#### How to complete this task:
Retype, please, the listing from its opening line through the line that contains "const model = new THREE.Group();", both included, without the pictures.

#### The data:
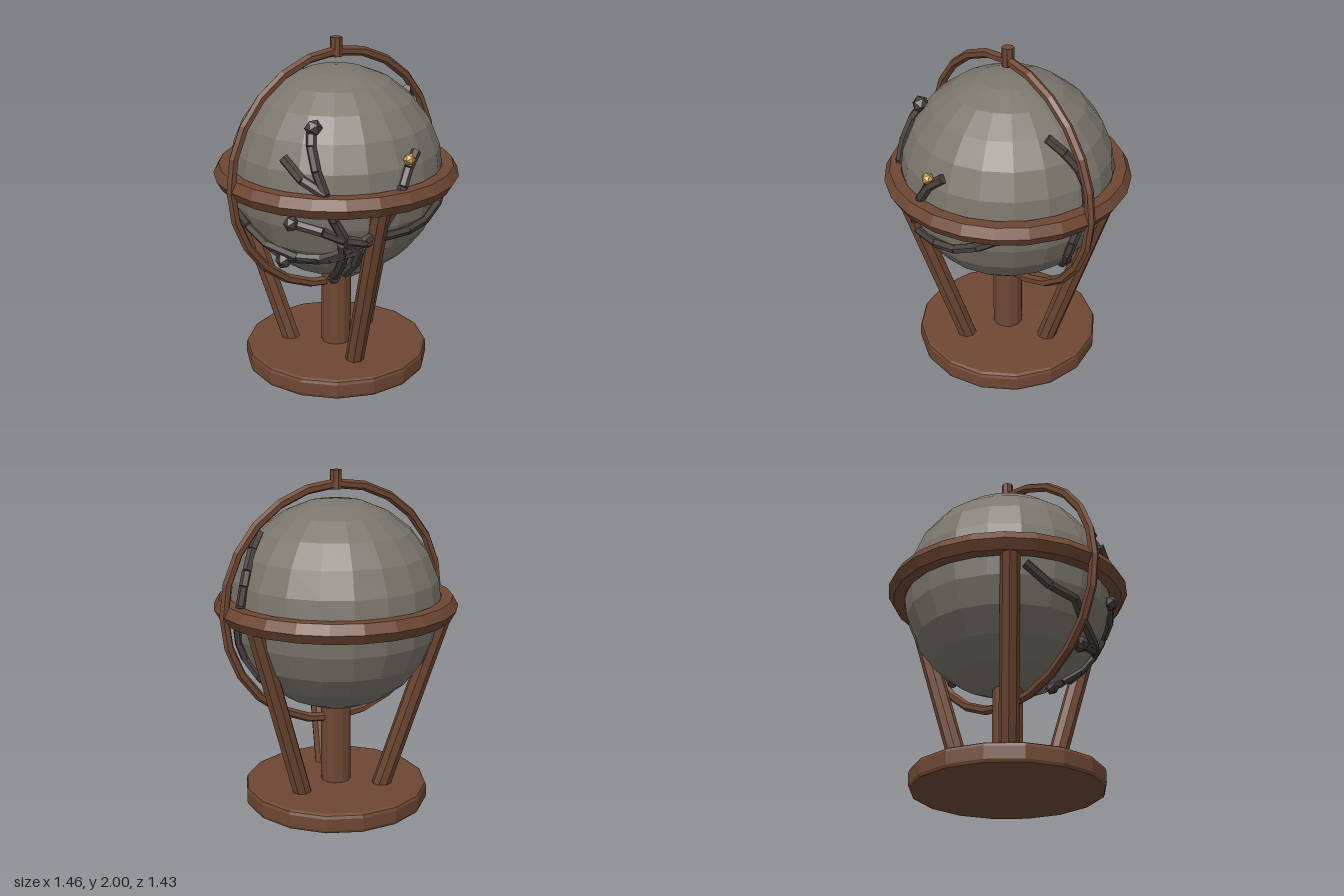
import * as THREE from 'three';

const mat = (name, color) => Object.assign(new THREE.MeshStandardMaterial({ color, flatShading: true }), { name });
const CENTRE = new THREE.Vector3(0, 1.22, 0);
const R = 0.62;

export function createModel() {
  const wood = mat('wood', 0x6e4733);
  const stone = mat('stone', 0x7b766d);
  const vineMat = mat('darkVine', 0x47413d);
  const gold = mat('gold', 0xc9a050);
  const model = new THREE.Group();

  const add = (name, geo, material, pos = [0, 0, 0], parent = model) => {
    const mesh = new THREE.Mesh(geo, material);
    mesh.name = name;
    mesh.position.set(...pos);
    parent.add(mesh);
    return mesh;
  };
  // Cylinder running between two points
  const rod = (name, a, b, r, sides, material, parent = model) => {
    const mesh = add(name, new THREE.CylinderGeometry(r, r, a.distanceTo(b), sides), material, [0, 0, 0], parent);
    mesh.position.copy(a).add(b).multiplyScalar(0.5);
    mesh.quaternion.setFromUnitVectors(new THREE.Vector3(0, 1, 0), b.clone().sub(a).normalize());
    return mesh;
  };

  // Base with softened rim
  const profile = [[0, 0], [0.53, 0], [0.546, 0.008], [0.553, 0.025], [0.553, 0.095], [0.546, 0.112], [0.53, 0.12], [0, 0.12]]
    .map(([x, y]) => new THREE.Vector2(x, y));
  const base = add('base', new THREE.LatheGeometry(profile, 16), wood);
  base.rotation.y = Math.PI / 16;
  add('column', new THREE.CylinderGeometry(0.09, 0.09, 0.56, 12), wood, [0, 0.38, 0]);

  // Three splayed legs
  for (let i = 0; i < 3; i++) {
    const t = THREE.MathUtils.degToRad(102 + i * 120);
    const at = (r, y) => new THREE.Vector3(Math.cos(t) * r, y, Math.sin(t) * r);
    rod('leg', at(0.28, 0.1), at(0.625, 1.18), 0.056, 8, wood);
  }

  // Globe, rings and top pin
  add('globe', new THREE.SphereGeometry(R, 20, 12), stone, CENTRE.toArray());
  const horizon = add('horizonRing', new THREE.TorusGeometry(0.65, 0.065, 6, 24), wood, CENTRE.toArray());
  horizon.rotation.x = Math.PI / 2;
  add('meridianRing', new THREE.TorusGeometry(0.702, 0.028, 6, 24), wood, CENTRE.toArray());
  add('topPin', new THREE.CylinderGeometry(0.035, 0.035, 0.11, 8), wood, [0, 1.945, 0]);

  // Place a point on the globe; z defaults to the front surface
  const onGlobe = ([x, y, z], r = R + 0.005) => {
    const dy = y - CENTRE.y;
    const depth = z ?? Math.sqrt(Math.max(0, r * r - x * x - dy * dy));
    return new THREE.Vector3(x, dy, depth).setLength(r).add(CENTRE);
  };

  // Jointed vines creeping over the globe
  const vines = [
    [[0.44, 1.66, 0.09], [0.51, 1.58, 0.03], [0.58, 1.48, -0.03], [0.61, 1.4, -0.05], [0.63, 1.29, -0.05], [0.62, 1.16, 0],
      [0.61, 1.05, 0.03], [0.58, 0.95, 0.03], [0.53, 0.84, -0.02], [0.43, 0.74, -0.07]],
    [[0.14, 1.45], [0.06, 1.38], [0.01, 1.29], [-0.04, 1.18], [-0.1, 1.08], [-0.18, 1]],
    [[-0.18, 0.98], [-0.08, 1.01], [0.08, 1.01], [0.22, 1.03], [0.35, 1.09], [0.45, 1.16]],
    [[-0.375, 1.61], [-0.41, 1.52], [-0.42, 1.4], [-0.4, 1.28], [-0.36, 1.13], [-0.28, 0.99], [-0.2, 0.93]],
    [[-0.52, 1.45], [-0.48, 1.35], [-0.4, 1.28]],
    [[-0.525, 1.1], [-0.4, 1.06], [-0.3, 1.01], [-0.18, 0.98]],
    [[-0.5, 1.12, -0.34], [-0.55, 1.02, -0.2], [-0.59, 0.98, -0.03], [-0.53, 0.9], [-0.44, 0.86], [-0.32, 0.87], [-0.2, 0.93]],
    [[-0.455, 0.8], [-0.36, 0.86], [-0.27, 0.93], [-0.18, 1]],
    [[-0.3, 0.98], [-0.26, 0.87], [-0.23, 0.76], [-0.19, 0.68], [-0.16, 0.63, 0.21]],
    [[-0.2, 0.93], [-0.18, 0.82], [-0.17, 0.72]],
  ];
  const vineGroup = new THREE.Group();
  vineGroup.name = 'vines';
  model.add(vineGroup);
  for (const path of vines) {
    const pts = path.map((p) => onGlobe(p));
    for (let i = 1; i < pts.length; i++) rod('vineSegment', pts[i - 1], pts[i], 0.028, 6, vineMat, vineGroup);
  }

  // Buds at vine tips and one gold gem
  for (const [x, y, r, z] of [[-0.375, 1.61, 0.05], [-0.525, 1.1, 0.046], [-0.455, 0.8, 0.05], [-0.16, 0.63, 0.04, 0.21]])
    add('bud', new THREE.IcosahedronGeometry(r, 0), vineMat, onGlobe([x, y, z], R + 0.015).toArray(), vineGroup);
  add('goldGem', new THREE.IcosahedronGeometry(0.035, 0), gold, onGlobe([0.06, 1.43], R + 0.025).toArray());

  return model;
}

#### Written solution:
import * as THREE from 'three';

const mat = (name, color) => Object.assign(new THREE.MeshStandardMaterial({ color, flatShading: true }), { name });
const CENTRE = new THREE.Vector3(0, 1.22, 0);
const R = 0.62;

export function createModel() {
  const wood = mat('wood', 0x6e4733);
  const stone = mat('stone', 0x7b766d);
  const vineMat = mat('darkVine', 0x47413d);
  const gold = mat('gold', 0xc9a050);
  const model = new THREE.Group();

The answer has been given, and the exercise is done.